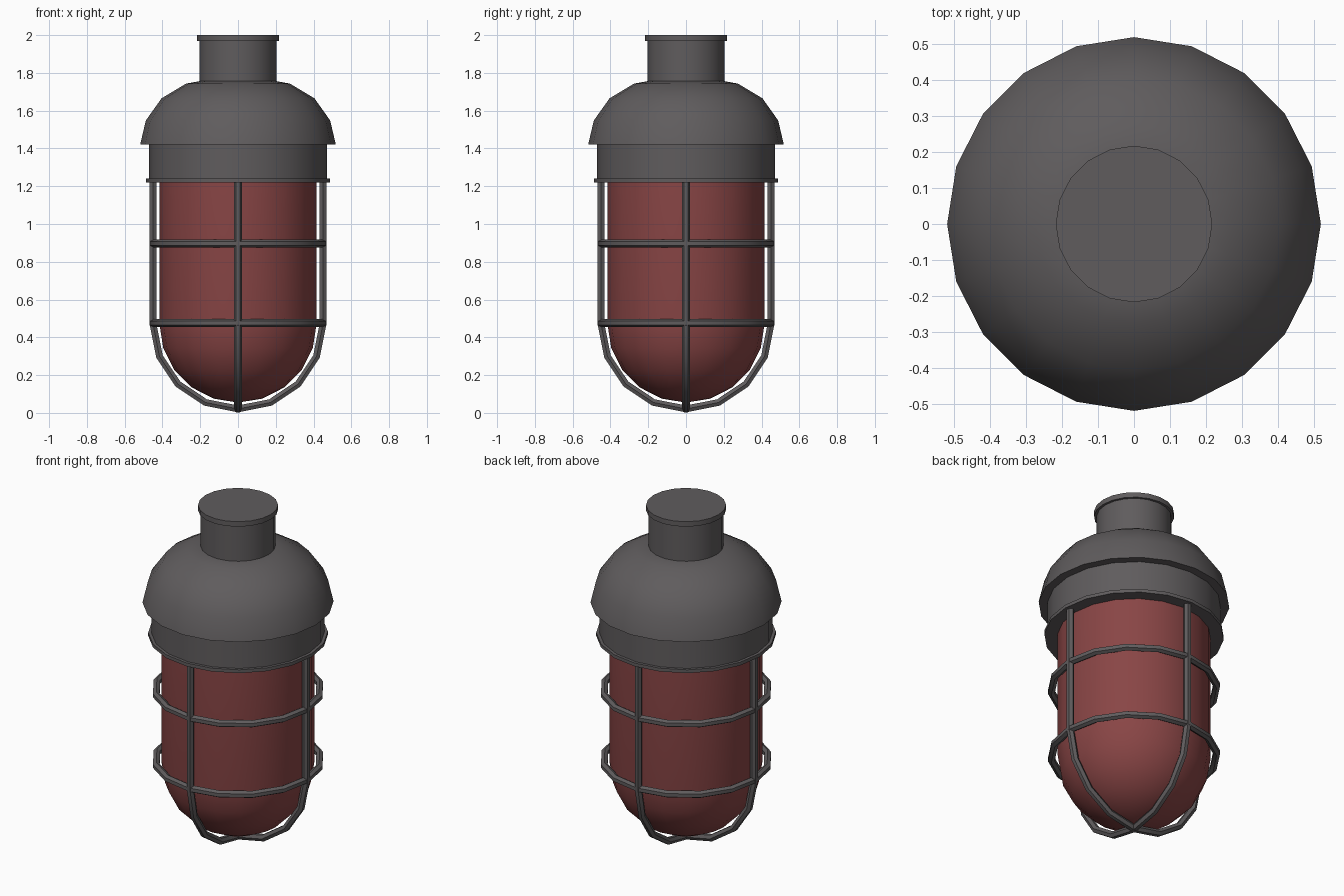
import bpy, math
from mathutils import Vector

cube = bpy.data.objects.get("Cube")
if cube:
    bpy.data.objects.remove(cube, do_unlink=True)


def material(name, rgb):
    m = bpy.data.materials.new(name)
    m.use_nodes = True
    m.diffuse_color = (*rgb, 1)
    m.node_tree.nodes["Principled BSDF"].inputs["Base Color"].default_value = (*rgb, 1)
    return m


GREY = material("dark grey metal", (0.115, 0.107, 0.11))
RED = material("red glass", (0.25, 0.06, 0.06))
SIDES = 20


def make(name, verts, faces, mat, angle=40):
    mesh = bpy.data.meshes.new(name)
    mesh.from_pydata(verts, [], faces)
    mesh.materials.append(mat)
    obj = bpy.data.objects.new(name, mesh)
    bpy.context.collection.objects.link(obj)
    bpy.ops.object.select_all(action='DESELECT')
    obj.select_set(True)
    bpy.context.view_layer.objects.active = obj
    bpy.ops.object.shade_smooth_by_angle(angle=math.radians(angle))
    return obj


def lathe(name, profile, mat):
    """Spin (radius, height) points, listed bottom to top, and cap both ends."""
    verts, faces = [], []
    for r, z in profile:
        for i in range(SIDES):
            a = math.tau * i / SIDES
            verts.append((r * math.cos(a), r * math.sin(a), z))
    for k in range(len(profile) - 1):
        for i in range(SIDES):
            j = (i + 1) % SIDES
            a, b = k * SIDES, (k + 1) * SIDES
            faces.append((a + i, a + j, b + j, b + i))
    faces.append(tuple(reversed(range(SIDES))))
    faces.append(tuple(range(len(verts) - SIDES, len(verts))))
    return make(name, verts, faces, mat)


def tube(name, path, side, closed=False, radius=0.021, n=6):
    """Six-sided rod along a planar path; side gives the plane normal."""
    verts, faces, count = [], [], len(path)
    for k, p in enumerate(path):
        before = path[k - 1] if closed or k else p
        after = path[(k + 1) % count] if closed or k < count - 1 else p
        out = (after - before).normalized().cross(side)
        for i in range(n):
            a = math.tau * i / n
            verts.append(p + radius * (math.cos(a) * side + math.sin(a) * out))
    for k in range(count if closed else count - 1):
        a, b = k * n, (k + 1) % count * n
        for i in range(n):
            j = (i + 1) % n
            faces.append((a + i, b + i, b + j, a + j))
    if not closed:
        faces.append(tuple(range(n)))
        faces.append(tuple(reversed(range(len(verts) - n, len(verts)))))
    obj = make(name, verts, faces, GREY, 30)
    return obj


# Glass jar with a round bottom
R, CZ = 0.416, 0.471
bowl = [(max(R * math.sin(t), 0.002), CZ - R * math.cos(t))
        for t in (math.pi / 2 * k / 5 for k in range(6))]
lathe("glass_globe", bowl + [(R, 1.25)], RED)

# Metal housing
lathe("lower_flange", [(0.487, 1.22), (0.487, 1.24)], GREY)
lathe("collar", [(0.47, 1.23), (0.47, 1.43)], GREY)
lathe("dome", [(0.518, 1.42), (0.488, 1.548), (0.405, 1.665),
               (0.275, 1.743), (0.2, 1.757)], GREY)
lathe("neck", [(0.203, 1.74), (0.203, 1.98)], GREY)
lathe("neck_cap", [(0.217, 1.97), (0.217, 2.0)], GREY)

# Cage rods: two hoops crossing under the globe
C = 0.45
for label, d, side in (("side", Vector((1, 0, 0)), Vector((0, 1, 0))),
                       ("front", Vector((0, 1, 0)), Vector((1, 0, 0)))):
    up = Vector((0, 0, 1))
    arc = [d * C * math.cos(t) + up * (CZ - C * math.sin(t))
           for t in (math.pi * k / 8 for k in range(9))]
    path = [d * C + up * 1.23] + arc + [-d * C + up * 1.23]
    tube(label + "_cage_hoop", path, side)

# Cage rings
for label, z in (("upper", 0.897), ("lower", 0.475)):
    ring = [Vector((C * math.cos(math.tau * k / 16), C * math.sin(math.tau * k / 16), z))
            for k in range(16)]
    tube(label + "_cage_ring", ring, Vector((0, 0, 1)), closed=True)

# Consistent outward normals
for obj in bpy.context.collection.objects:
    if obj.type == 'MESH' and obj.name.endswith(("_hoop", "_ring")):
        bpy.ops.object.select_all(action='DESELECT')
        obj.select_set(True)
        bpy.context.view_layer.objects.active = obj
        bpy.ops.object.mode_set(mode='EDIT')
        bpy.ops.mesh.select_all(action='SELECT')
        bpy.ops.mesh.normals_make_consistent(inside=False)
        bpy.ops.object.mode_set(mode='OBJECT')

------------------------------------

For the material above, reproduce exactly the lines from the line with "for k in range(count" to the line with "for t in (math.pi *", inclusive, and exclude all others.

▸ **Worked solution**
    for k in range(count if closed else count - 1):
        a, b = k * n, (k + 1) % count * n
        for i in range(n):
            j = (i + 1) % n
            faces.append((a + i, b + i, b + j, a + j))
    if not closed:
        faces.append(tuple(range(n)))
        faces.append(tuple(reversed(range(len(verts) - n, len(verts)))))
    obj = make(name, verts, faces, GREY, 30)
    return obj


# Glass jar with a round bottom
R, CZ = 0.416, 0.471
bowl = [(max(R * math.sin(t), 0.002), CZ - R * math.cos(t))
        for t in (math.pi / 2 * k / 5 for k in range(6))]
lathe("glass_globe", bowl + [(R, 1.25)], RED)

# Metal housing
lathe("lower_flange", [(0.487, 1.22), (0.487, 1.24)], GREY)
lathe("collar", [(0.47, 1.23), (0.47, 1.43)], GREY)
lathe("dome", [(0.518, 1.42), (0.488, 1.548), (0.405, 1.665),
               (0.275, 1.743), (0.2, 1.757)], GREY)
lathe("neck", [(0.203, 1.74), (0.203, 1.98)], GREY)
lathe("neck_cap", [(0.217, 1.97), (0.217, 2.0)], GREY)

# Cage rods: two hoops crossing under the globe
C = 0.45
for label, d, side in (("side", Vector((1, 0, 0)), Vector((0, 1, 0))),
                       ("front", Vector((0, 1, 0)), Vector((1, 0, 0)))):
    up = Vector((0, 0, 1))
    arc = [d * C * math.cos(t) + up * (CZ - C * math.sin(t))
           for t in (math.pi * k / 8 for k in range(9))]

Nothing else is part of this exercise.